Sometimes murder is child’s play….
I read this in one sitting last night and my skin is still crawling – my mind feels slightly disconnected, altered somehow. Don’t let the Blyton-esque cover fool you. This is a dark, deeply disturbing portrait of childhood gone wrong, in the vein of The Wasp Factory and We Need to Talk About Kevin – not for the easily perturbed.
The nameless narrator is a twelve-year-old girl whose parents “got smushed to death in a boating accident when I was nine. Don’t worry – I’m not that sad about it.” Sent to live with her true-crime-obsessed Grandma, the girl develops an unhealthy interest in serial killers. Spending the summer with her aunt and uncle who run a crappy hotel in Fowey, Cornwall, that interest will spiral out of control.
Two exciting things happen that summer. Firstly, the body of a naked woman is hauled out of the sea. Secondly, a thirteen-year-old boy called Miles comes to stay in the hotel. Completely dominated by his vile mother, Miles is unlike other boys, and the girl becomes Miles’s first friend. They quickly discover they share a passion for the macabre, and deciding to investigate the murder (as the police, they agree, are hopeless), the pair show the reader the underside of Fowey – not so much picturesque fishing village, as Royston Vasey by the sea.
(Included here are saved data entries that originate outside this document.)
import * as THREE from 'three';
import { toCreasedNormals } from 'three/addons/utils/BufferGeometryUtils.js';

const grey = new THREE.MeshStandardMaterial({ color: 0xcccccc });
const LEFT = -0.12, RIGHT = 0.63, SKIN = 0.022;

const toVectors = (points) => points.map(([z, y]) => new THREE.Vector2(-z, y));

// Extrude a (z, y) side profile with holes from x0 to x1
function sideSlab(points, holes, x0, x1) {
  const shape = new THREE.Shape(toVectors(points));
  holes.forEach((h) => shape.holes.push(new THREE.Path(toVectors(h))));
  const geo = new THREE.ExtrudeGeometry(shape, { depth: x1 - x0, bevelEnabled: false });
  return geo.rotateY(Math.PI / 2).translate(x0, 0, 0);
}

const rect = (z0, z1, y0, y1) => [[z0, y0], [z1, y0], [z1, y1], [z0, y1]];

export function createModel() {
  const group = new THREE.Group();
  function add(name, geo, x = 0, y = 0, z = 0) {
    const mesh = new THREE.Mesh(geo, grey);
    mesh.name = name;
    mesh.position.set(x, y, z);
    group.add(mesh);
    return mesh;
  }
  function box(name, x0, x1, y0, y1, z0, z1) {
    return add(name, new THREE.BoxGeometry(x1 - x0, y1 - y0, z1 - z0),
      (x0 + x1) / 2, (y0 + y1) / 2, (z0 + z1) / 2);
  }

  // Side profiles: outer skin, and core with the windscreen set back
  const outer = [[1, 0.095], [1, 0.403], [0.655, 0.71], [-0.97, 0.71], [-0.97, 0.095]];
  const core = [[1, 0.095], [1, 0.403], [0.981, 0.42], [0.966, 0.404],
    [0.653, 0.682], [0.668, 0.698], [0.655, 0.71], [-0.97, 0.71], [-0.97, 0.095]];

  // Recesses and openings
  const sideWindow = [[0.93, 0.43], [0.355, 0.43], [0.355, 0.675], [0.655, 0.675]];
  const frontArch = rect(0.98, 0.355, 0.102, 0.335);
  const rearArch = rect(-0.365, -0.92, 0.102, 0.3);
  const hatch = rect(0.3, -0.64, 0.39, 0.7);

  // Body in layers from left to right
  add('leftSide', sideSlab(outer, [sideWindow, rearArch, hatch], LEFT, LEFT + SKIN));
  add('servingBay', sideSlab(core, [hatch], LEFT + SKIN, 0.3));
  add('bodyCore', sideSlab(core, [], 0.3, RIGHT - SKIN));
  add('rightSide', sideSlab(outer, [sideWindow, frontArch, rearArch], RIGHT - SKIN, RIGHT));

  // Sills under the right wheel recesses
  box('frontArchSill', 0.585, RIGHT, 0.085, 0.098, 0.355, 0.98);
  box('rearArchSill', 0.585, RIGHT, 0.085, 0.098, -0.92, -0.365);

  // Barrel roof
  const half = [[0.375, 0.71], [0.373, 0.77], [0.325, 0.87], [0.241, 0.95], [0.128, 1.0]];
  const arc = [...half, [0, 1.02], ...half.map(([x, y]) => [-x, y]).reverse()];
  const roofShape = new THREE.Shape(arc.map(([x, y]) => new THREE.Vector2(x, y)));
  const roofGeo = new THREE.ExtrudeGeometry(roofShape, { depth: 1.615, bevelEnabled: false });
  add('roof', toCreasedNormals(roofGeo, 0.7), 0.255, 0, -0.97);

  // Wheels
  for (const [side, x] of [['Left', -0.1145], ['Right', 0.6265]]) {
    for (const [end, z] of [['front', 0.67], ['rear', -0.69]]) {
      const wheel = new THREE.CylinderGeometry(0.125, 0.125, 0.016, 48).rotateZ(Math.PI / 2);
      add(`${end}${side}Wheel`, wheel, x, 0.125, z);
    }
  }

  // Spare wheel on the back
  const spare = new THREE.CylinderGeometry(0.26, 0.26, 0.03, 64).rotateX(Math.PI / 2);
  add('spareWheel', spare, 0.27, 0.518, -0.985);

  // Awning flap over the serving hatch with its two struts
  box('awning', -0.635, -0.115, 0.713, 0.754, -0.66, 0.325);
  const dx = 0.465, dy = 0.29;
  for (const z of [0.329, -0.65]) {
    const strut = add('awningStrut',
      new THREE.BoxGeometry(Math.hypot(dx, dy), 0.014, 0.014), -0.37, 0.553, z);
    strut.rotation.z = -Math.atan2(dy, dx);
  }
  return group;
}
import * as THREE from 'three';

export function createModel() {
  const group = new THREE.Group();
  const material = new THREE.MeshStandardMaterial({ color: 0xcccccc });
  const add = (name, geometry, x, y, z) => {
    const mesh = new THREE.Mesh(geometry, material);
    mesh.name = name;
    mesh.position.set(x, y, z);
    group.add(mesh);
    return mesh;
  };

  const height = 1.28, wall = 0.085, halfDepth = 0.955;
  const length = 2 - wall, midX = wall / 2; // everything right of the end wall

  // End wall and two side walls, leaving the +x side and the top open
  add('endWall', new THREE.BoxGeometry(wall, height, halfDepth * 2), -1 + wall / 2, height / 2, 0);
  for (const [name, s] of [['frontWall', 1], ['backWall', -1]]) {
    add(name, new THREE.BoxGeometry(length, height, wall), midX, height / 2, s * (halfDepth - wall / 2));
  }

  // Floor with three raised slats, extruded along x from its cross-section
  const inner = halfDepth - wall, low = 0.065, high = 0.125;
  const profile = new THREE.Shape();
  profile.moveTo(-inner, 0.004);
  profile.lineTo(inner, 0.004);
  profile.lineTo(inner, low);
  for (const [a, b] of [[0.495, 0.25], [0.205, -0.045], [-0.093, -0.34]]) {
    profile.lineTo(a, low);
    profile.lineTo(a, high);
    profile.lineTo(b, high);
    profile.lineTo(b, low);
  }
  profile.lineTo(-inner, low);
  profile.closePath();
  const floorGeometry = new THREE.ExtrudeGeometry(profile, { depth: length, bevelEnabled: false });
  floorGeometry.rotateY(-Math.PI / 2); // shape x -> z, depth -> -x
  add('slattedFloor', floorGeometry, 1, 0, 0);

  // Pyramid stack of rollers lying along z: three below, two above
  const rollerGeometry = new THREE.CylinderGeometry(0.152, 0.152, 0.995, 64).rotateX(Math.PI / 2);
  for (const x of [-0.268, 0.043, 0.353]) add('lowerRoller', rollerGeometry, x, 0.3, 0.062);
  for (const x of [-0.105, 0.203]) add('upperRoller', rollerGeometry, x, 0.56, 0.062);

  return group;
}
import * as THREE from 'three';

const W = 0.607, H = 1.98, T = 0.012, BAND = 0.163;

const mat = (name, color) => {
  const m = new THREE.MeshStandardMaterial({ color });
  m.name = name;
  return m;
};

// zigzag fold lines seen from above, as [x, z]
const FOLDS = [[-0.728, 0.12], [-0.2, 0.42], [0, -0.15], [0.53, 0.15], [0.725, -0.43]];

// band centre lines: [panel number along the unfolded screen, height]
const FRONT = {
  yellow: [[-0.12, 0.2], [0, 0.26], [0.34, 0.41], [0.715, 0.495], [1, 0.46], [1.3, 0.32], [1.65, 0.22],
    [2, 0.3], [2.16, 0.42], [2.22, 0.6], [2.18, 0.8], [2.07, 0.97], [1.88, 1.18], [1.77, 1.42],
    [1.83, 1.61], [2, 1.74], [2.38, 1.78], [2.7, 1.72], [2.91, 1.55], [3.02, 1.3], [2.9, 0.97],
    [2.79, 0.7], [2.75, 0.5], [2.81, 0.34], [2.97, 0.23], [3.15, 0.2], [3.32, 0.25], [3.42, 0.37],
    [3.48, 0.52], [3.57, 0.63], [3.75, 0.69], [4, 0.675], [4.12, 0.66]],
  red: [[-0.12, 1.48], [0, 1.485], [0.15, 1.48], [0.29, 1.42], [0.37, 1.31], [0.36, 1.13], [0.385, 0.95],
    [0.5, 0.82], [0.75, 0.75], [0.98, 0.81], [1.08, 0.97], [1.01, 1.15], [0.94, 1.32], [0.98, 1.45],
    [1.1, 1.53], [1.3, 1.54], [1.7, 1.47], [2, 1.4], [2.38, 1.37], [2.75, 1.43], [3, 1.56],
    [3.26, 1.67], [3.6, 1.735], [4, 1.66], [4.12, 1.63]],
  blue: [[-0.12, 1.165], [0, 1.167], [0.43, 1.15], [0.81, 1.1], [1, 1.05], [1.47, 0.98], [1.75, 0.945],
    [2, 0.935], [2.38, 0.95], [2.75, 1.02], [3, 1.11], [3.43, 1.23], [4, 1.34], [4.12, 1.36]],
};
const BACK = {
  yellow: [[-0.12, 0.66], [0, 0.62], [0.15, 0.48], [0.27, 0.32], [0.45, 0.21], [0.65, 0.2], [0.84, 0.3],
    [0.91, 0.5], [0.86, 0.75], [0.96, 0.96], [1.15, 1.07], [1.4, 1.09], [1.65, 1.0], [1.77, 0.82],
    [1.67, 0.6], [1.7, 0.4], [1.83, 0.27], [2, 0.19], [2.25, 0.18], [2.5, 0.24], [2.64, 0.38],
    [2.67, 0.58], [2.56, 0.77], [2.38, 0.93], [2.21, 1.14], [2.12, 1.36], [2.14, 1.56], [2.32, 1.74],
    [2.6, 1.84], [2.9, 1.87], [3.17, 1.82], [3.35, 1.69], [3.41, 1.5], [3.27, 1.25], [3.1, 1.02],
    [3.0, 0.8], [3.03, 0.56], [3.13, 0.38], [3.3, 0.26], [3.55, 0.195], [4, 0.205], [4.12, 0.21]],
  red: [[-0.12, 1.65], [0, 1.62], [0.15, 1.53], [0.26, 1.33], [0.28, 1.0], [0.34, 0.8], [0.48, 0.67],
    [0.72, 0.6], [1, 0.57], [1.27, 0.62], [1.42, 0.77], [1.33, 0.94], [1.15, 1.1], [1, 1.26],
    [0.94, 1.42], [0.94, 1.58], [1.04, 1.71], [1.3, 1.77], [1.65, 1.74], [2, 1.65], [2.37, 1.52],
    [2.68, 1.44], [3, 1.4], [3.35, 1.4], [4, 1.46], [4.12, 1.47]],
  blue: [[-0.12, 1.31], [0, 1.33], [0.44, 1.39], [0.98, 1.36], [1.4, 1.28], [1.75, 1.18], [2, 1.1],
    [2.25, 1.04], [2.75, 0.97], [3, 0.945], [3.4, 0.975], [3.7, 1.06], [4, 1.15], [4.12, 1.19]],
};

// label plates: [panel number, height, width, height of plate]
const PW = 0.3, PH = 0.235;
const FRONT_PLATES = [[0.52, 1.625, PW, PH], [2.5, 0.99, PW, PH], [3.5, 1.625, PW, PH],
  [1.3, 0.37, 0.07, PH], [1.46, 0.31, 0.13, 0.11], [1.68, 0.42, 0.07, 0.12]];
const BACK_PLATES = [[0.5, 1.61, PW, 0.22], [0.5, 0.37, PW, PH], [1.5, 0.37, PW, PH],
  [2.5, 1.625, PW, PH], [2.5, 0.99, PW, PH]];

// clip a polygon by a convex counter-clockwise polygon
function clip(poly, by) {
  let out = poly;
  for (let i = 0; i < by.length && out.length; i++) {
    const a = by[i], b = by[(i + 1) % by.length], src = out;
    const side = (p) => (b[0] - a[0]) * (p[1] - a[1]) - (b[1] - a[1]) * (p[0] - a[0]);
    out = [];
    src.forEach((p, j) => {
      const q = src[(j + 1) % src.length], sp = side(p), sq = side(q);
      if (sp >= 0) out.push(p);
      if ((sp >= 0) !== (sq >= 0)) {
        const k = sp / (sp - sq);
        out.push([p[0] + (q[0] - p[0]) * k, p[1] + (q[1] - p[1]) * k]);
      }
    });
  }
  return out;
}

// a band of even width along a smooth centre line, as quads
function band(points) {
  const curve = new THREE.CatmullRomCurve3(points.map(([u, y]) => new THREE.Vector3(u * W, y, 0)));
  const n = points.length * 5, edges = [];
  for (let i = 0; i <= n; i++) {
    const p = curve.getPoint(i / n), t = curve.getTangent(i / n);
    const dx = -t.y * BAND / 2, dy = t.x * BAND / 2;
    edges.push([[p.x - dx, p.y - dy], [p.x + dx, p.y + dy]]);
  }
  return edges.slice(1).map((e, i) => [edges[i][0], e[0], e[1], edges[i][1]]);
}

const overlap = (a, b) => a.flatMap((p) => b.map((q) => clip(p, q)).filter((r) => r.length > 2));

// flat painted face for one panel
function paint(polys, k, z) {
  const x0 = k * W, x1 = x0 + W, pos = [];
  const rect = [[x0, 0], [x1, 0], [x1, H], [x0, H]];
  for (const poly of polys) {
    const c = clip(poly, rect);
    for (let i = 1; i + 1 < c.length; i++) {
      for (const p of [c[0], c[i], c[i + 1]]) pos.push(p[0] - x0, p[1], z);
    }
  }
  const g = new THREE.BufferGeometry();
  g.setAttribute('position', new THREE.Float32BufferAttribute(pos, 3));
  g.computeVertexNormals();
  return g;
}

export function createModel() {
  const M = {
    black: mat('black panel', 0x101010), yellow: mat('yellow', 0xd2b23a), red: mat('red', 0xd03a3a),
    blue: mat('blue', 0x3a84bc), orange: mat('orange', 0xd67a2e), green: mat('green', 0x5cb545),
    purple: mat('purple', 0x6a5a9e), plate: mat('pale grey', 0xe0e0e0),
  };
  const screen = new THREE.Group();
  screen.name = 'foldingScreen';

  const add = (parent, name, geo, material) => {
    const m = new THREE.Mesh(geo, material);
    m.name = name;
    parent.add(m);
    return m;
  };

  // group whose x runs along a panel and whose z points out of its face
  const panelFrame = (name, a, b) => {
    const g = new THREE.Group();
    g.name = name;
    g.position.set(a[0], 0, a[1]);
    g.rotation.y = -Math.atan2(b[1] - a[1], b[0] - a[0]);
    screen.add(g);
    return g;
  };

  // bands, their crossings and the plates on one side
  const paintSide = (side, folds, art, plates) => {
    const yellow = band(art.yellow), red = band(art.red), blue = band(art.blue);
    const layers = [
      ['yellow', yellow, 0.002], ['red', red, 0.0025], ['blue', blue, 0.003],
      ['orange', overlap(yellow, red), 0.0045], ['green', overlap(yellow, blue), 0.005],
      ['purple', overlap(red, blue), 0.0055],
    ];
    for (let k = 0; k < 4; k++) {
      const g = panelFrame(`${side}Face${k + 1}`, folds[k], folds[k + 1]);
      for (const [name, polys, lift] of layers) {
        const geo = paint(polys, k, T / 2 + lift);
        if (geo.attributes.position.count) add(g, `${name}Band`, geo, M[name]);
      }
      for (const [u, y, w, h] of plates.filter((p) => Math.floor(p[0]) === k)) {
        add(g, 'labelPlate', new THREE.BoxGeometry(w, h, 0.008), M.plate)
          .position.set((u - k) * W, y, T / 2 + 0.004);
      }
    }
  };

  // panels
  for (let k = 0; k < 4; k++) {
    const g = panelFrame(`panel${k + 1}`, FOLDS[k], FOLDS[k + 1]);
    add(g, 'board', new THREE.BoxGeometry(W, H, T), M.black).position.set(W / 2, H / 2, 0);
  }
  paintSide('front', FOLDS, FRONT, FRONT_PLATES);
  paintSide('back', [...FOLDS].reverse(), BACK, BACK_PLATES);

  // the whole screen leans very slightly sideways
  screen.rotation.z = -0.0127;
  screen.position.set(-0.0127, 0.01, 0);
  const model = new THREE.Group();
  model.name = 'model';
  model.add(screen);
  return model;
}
They also enjoy passing time playing the “murder game”, in which Miles attempts to strangle or drown the girl – a game which hints at the darker turn the story will inevitably take. As their friendship develops, and it becomes clear that a real serial killer is on the prowl, the pressure builds and builds until the children’s repressed emotions break free.
The narration is superb – the girl’s voice is as clear as crystal and utterly compelling. And through her narration we see the truth of things – yes, the children are monstrous, but so are the adults that surround them, who turn blind eyes to the children’s trauma and saturate them with shame. It is little wonder that things turn out the way they do. This is a portrait of how children turn bad, and how society likes to pretend that it happens in isolation – the children must have been “born evil”. The truth is far more disturbing.
Monsters is not for the faint-hearted – it’s ending is very shocking and the themes that it explores are uncomfortable in the extreme. But it’s brave and original, and lingers long in the mind. I really couldn’t put it down – it’s exceptional.
Aimed at a young adult audience, I would recommend this for 14+ to adult; and I think it’s definitely a novel adults should read, as it raises a dark mirror to the way we raise (or fail to raise) our children.
Hot Key Books, 2015, ISBN 9781471404627